Owing to its charming surroundings and its central position in the range, Ilsenburg is one of the most frequented tourist resorts in the Harz Mountains, being visited annually by some 6000 persons. The old castle, Schloss Ilsenburg, lying on a high crag above the town, was originally an imperial stronghold and was probably built by the German king Henry I. The emperor Otto III. resided here in 995, Henry II. bestowed it in 1003 upon the bishop of Halberstadt, who converted it into a Benedictine monastery, and the school attached to it enjoyed a great reputation towards the end of the 11th century. After the Reformation the castle passed to the counts of Wernigerode, who restored it and made it their residence until 1710. Higher still, on the edge of the plateau rises the Ilsenstein, a granite peak standing about 500 ft. above the valley, crowned by an iron cross erected by Count Anton von Stolberg-Wernigerode in memory of his friends who fell in the wars of 1813–1815. Around this rock cluster numerous legends.

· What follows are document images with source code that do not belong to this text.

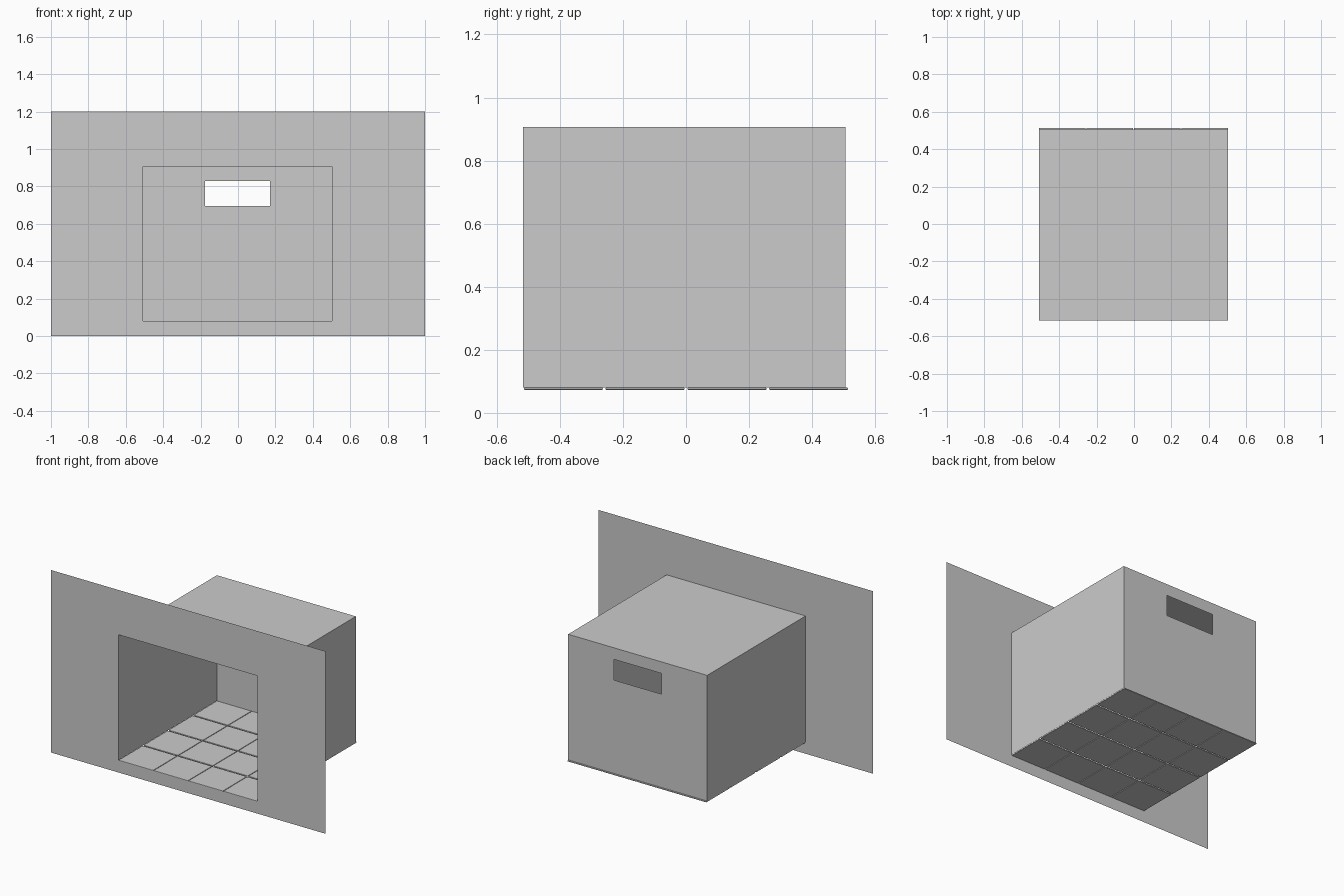
import bpy, bmesh

if "Cube" in bpy.data.objects:
    bpy.data.objects.remove(bpy.data.objects["Cube"])

X0, X1 = -0.508, 0.503      # room width
Y0, Y1 = -0.517, 0.506      # room depth
Z0, Z1 = 0.08, 0.906        # room height


def finish(name, bm):
    mesh = bpy.data.meshes.new(name)
    bm.to_mesh(mesh)
    bm.free()
    obj = bpy.data.objects.new(name, mesh)
    bpy.context.collection.objects.link(obj)
    return obj


def sheet(name, corners):
    bm = bmesh.new()
    bm.faces.new([bm.verts.new(c) for c in corners])
    return finish(name, bm)


def holed_sheet(name, outer, inner, y, flip=False):
    """Upright sheet at depth y; outer and inner are (x0, x1, z0, z1)."""
    bm = bmesh.new()

    def ring(r):
        a, b, c, d = r
        return [bm.verts.new((x, y, z)) for x, z in ((a, c), (b, c), (b, d), (a, d))]

    o, i = ring(outer), ring(inner)
    for k in range(4):
        n = (k + 1) % 4
        bm.faces.new((o[k], o[n], i[n], i[k]))
    if flip:
        bmesh.ops.reverse_faces(bm, faces=bm.faces[:])
    return finish(name, bm)


# Front wall with the large opening, back wall with the window slot
holed_sheet("front_wall", (-1, 1, 0, 1.2), (X0, X1, Z0, Z1), Y0)
holed_sheet("back_wall", (X0, X1, Z0, Z1), (-0.176, 0.171, 0.694, 0.83), Y1, True)

# Side walls and ceiling
sheet("left_wall", [(X0, Y1, Z0), (X0, Y0, Z0), (X0, Y0, Z1), (X0, Y1, Z1)])
sheet("right_wall", [(X1, Y0, Z0), (X1, Y1, Z0), (X1, Y1, Z1), (X1, Y0, Z1)])
sheet("ceiling", [(X0, Y0, Z1), (X1, Y0, Z1), (X1, Y1, Z1), (X0, Y1, Z1)])

# Floor of 4 x 4 thin tiles with softened edges
SIZE, THICK = 0.25, 0.007
STEP_X = (X1 - X0 - SIZE) / 3
TILE_Y0, TILE_Y1 = -0.514, 0.514
STEP_Y = (TILE_Y1 - TILE_Y0 - SIZE) / 3
bm = bmesh.new()
for i in range(4):
    for j in range(4):
        verts = bmesh.ops.create_cube(bm, size=1)["verts"]
        bmesh.ops.scale(bm, vec=(SIZE, SIZE, THICK), verts=verts)
        centre = (X0 + SIZE / 2 + i * STEP_X, TILE_Y0 + SIZE / 2 + j * STEP_Y, 0.0765)
        bmesh.ops.translate(bm, vec=centre, verts=verts)
tiles = finish("floor_tiles", bm)
bevel = tiles.modifiers.new("soft_edges", "BEVEL")
bevel.width = 0.002
bevel.segments = 2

See Jacobs, Urkundenbuch des Klosters Ilsenburg (Halle, 1875); Brandes, Ilsenburg als Sommeraufenthalt (Wernigerode, 1885); and H. Herre, Ilsenburger Annalen (Leipzig, 1890).